- **Records provided**:
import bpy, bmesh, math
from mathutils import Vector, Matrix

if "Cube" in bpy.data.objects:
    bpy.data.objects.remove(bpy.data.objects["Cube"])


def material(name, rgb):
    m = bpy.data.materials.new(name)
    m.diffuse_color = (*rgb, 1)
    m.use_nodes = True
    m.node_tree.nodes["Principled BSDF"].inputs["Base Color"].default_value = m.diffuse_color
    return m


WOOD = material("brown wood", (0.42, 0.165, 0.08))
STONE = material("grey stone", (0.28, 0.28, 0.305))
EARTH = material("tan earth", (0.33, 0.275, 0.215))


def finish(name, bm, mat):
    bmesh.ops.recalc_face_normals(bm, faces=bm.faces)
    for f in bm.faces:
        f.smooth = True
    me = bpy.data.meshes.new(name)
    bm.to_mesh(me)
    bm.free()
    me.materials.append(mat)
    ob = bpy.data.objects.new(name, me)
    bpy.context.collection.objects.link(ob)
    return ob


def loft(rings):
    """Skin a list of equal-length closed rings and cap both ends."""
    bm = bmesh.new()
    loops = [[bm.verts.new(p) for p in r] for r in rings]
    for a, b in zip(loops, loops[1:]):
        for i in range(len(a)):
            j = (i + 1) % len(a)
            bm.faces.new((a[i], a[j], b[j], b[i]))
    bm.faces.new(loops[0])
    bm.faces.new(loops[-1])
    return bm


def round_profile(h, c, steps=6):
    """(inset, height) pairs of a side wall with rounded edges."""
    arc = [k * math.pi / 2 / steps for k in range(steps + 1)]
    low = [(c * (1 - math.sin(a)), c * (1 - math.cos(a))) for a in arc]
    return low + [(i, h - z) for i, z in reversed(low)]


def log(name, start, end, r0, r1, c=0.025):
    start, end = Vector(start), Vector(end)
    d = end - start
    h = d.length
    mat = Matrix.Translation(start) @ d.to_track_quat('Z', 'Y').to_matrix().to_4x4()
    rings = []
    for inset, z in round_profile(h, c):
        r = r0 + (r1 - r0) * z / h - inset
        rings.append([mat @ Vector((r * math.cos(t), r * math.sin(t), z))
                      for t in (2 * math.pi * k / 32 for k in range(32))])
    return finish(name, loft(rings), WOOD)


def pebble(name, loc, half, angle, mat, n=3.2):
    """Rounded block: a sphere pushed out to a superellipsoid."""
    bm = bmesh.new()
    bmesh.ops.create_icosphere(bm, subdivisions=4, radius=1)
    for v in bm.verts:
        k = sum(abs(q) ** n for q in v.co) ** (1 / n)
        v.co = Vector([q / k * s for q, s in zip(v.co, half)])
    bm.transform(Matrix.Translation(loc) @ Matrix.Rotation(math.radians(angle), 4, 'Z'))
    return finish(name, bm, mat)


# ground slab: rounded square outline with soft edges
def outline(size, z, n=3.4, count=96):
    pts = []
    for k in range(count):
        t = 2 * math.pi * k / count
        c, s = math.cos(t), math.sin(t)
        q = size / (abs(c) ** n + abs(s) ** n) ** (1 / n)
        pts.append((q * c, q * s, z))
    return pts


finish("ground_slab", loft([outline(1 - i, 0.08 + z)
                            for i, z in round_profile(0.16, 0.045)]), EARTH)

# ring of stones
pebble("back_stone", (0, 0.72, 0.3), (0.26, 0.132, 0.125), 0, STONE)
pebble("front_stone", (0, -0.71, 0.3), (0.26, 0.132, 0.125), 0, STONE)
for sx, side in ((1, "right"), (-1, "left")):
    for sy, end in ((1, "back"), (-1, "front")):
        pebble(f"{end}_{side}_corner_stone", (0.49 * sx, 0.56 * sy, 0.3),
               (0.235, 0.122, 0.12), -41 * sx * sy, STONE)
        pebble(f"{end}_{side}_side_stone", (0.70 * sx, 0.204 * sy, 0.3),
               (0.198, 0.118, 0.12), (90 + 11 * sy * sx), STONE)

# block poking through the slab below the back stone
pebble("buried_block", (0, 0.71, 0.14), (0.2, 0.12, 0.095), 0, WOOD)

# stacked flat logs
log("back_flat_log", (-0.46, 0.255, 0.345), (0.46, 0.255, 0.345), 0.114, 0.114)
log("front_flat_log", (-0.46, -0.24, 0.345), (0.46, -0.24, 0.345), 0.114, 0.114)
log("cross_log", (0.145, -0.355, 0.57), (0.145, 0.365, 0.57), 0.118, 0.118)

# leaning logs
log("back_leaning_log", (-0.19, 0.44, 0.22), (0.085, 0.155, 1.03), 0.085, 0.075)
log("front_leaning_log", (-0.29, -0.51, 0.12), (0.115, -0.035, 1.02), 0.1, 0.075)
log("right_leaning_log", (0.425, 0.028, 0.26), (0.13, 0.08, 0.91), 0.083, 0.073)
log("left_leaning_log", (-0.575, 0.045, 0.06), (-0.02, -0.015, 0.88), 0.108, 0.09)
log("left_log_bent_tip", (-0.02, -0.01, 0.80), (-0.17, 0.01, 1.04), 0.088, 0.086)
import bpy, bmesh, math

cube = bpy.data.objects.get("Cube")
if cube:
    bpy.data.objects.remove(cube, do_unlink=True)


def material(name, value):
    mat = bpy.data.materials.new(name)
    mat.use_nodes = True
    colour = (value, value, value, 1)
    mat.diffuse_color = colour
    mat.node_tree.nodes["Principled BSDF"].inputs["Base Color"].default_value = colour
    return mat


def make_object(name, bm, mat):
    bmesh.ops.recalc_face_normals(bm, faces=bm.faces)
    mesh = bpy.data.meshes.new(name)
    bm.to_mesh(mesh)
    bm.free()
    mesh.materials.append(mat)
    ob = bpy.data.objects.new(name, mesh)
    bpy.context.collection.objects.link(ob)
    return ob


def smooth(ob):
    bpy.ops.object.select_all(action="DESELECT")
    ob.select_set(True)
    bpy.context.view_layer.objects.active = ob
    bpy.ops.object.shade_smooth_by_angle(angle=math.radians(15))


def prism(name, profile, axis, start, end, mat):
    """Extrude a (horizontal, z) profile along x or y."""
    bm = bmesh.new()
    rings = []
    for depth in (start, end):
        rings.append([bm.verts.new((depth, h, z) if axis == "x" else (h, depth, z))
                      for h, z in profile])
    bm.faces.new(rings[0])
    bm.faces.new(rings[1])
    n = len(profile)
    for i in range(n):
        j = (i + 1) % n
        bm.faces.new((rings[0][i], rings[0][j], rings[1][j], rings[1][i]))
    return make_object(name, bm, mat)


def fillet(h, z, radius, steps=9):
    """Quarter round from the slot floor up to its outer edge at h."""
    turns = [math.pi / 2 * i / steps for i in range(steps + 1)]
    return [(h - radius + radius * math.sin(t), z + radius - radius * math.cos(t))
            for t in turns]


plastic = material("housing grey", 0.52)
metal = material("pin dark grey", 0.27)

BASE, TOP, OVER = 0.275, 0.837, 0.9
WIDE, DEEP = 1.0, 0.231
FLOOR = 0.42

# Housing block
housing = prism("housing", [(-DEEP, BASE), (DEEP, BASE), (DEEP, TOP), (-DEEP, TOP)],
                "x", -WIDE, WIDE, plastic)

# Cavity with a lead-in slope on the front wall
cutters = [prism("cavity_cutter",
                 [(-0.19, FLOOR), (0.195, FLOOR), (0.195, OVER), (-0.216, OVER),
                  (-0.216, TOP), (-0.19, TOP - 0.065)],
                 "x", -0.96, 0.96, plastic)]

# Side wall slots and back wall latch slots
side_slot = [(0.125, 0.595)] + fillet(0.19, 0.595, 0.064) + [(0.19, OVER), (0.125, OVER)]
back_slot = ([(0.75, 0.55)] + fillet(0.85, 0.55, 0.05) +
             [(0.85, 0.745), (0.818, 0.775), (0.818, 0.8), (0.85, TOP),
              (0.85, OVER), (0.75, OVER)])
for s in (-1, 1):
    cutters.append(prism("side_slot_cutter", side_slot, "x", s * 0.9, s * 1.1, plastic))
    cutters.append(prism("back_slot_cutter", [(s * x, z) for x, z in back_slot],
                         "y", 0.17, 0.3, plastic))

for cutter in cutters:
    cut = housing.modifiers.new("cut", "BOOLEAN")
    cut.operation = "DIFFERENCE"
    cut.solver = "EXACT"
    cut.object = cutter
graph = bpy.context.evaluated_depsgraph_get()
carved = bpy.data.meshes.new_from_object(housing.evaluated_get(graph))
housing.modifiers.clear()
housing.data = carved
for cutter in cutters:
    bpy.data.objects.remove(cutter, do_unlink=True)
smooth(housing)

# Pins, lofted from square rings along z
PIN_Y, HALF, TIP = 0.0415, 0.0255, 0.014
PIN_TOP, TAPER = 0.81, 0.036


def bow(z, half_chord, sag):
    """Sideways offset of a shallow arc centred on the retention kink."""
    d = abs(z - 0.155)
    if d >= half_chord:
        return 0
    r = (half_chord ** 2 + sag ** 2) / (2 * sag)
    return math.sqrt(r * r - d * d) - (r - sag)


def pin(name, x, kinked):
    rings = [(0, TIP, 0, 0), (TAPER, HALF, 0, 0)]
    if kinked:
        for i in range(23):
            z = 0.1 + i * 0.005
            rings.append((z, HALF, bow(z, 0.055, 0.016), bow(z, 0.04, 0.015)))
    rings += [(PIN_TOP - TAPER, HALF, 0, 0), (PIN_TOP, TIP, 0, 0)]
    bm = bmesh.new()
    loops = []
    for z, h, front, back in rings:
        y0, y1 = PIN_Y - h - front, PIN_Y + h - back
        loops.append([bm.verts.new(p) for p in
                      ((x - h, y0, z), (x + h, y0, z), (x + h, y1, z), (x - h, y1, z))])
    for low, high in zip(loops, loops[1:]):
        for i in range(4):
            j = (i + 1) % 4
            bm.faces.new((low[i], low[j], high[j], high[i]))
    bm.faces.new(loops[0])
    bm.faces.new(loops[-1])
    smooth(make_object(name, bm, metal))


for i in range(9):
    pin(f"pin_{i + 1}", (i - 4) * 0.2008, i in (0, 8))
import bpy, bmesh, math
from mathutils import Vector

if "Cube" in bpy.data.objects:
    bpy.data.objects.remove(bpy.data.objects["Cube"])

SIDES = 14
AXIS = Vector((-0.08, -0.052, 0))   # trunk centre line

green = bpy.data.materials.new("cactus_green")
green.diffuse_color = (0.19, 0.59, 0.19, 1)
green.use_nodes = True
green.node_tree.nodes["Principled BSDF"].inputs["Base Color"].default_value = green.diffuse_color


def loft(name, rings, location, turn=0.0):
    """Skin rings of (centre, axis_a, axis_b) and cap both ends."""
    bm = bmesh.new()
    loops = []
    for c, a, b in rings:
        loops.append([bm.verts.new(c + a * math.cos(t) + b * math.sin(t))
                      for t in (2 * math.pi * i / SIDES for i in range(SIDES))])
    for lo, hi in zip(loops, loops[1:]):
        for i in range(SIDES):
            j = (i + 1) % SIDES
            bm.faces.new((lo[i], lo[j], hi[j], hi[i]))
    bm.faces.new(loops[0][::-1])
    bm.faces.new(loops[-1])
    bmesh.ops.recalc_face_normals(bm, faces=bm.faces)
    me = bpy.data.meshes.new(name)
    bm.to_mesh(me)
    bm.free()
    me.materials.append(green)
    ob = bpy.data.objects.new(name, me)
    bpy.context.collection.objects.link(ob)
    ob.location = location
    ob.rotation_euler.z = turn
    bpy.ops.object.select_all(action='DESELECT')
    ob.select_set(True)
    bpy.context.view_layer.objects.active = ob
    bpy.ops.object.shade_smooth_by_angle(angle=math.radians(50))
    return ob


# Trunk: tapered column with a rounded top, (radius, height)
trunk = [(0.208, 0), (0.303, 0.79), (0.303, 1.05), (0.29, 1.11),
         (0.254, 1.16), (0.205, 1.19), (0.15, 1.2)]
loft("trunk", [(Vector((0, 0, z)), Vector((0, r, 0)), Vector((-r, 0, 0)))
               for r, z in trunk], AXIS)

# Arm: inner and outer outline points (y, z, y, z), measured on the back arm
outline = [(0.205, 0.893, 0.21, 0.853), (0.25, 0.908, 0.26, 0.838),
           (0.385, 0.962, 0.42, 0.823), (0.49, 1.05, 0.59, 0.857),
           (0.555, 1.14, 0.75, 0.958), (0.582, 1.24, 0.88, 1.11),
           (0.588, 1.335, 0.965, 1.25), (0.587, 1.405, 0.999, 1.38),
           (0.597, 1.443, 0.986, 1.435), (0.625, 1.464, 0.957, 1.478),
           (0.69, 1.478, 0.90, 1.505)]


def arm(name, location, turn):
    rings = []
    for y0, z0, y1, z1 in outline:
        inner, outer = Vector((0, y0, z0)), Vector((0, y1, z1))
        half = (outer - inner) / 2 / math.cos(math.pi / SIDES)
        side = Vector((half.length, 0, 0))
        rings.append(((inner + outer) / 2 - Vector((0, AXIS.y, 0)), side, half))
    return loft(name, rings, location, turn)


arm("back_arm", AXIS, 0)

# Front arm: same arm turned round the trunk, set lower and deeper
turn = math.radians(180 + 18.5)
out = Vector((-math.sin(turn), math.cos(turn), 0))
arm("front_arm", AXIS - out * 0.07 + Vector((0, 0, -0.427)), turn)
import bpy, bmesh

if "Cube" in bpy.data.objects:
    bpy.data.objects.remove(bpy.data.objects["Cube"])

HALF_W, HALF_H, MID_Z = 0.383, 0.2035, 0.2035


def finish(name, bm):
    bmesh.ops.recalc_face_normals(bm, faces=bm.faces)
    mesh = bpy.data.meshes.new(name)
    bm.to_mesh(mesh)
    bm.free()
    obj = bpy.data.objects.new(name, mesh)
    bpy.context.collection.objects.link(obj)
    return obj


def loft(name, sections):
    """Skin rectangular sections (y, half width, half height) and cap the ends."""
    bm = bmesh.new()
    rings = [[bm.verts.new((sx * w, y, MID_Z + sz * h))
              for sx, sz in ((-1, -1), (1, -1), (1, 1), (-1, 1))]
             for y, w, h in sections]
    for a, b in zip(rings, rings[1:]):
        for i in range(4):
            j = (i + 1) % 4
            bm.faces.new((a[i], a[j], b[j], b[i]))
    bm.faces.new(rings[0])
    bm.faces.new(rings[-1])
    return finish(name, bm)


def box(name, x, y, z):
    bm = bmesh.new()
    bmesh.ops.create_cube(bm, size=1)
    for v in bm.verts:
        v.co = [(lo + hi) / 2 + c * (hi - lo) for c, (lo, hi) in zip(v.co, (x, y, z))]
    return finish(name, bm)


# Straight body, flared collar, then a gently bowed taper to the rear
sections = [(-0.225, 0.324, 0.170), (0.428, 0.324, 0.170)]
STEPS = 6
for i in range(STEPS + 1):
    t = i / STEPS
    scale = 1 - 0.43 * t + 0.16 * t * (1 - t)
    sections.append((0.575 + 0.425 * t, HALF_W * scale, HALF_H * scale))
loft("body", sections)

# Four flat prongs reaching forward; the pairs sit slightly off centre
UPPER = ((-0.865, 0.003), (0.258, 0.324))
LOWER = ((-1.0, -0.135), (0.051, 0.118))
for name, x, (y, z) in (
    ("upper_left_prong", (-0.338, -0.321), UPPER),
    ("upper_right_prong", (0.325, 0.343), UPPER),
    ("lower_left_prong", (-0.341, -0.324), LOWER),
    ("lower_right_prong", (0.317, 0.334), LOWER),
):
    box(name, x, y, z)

- **Try it**:
Your answer should be the exact lines above from the one with "t = 2 * math.pi * k / count" through the one with "0.72, 0.3), (0.26, 0.132, 0.125), 0, STONE)", both included, and nothing besides.

- **Exercise answer**:
        t = 2 * math.pi * k / count
        c, s = math.cos(t), math.sin(t)
        q = size / (abs(c) ** n + abs(s) ** n) ** (1 / n)
        pts.append((q * c, q * s, z))
    return pts


finish("ground_slab", loft([outline(1 - i, 0.08 + z)
                            for i, z in round_profile(0.16, 0.045)]), EARTH)

# ring of stones
pebble("back_stone", (0, 0.72, 0.3), (0.26, 0.132, 0.125), 0, STONE)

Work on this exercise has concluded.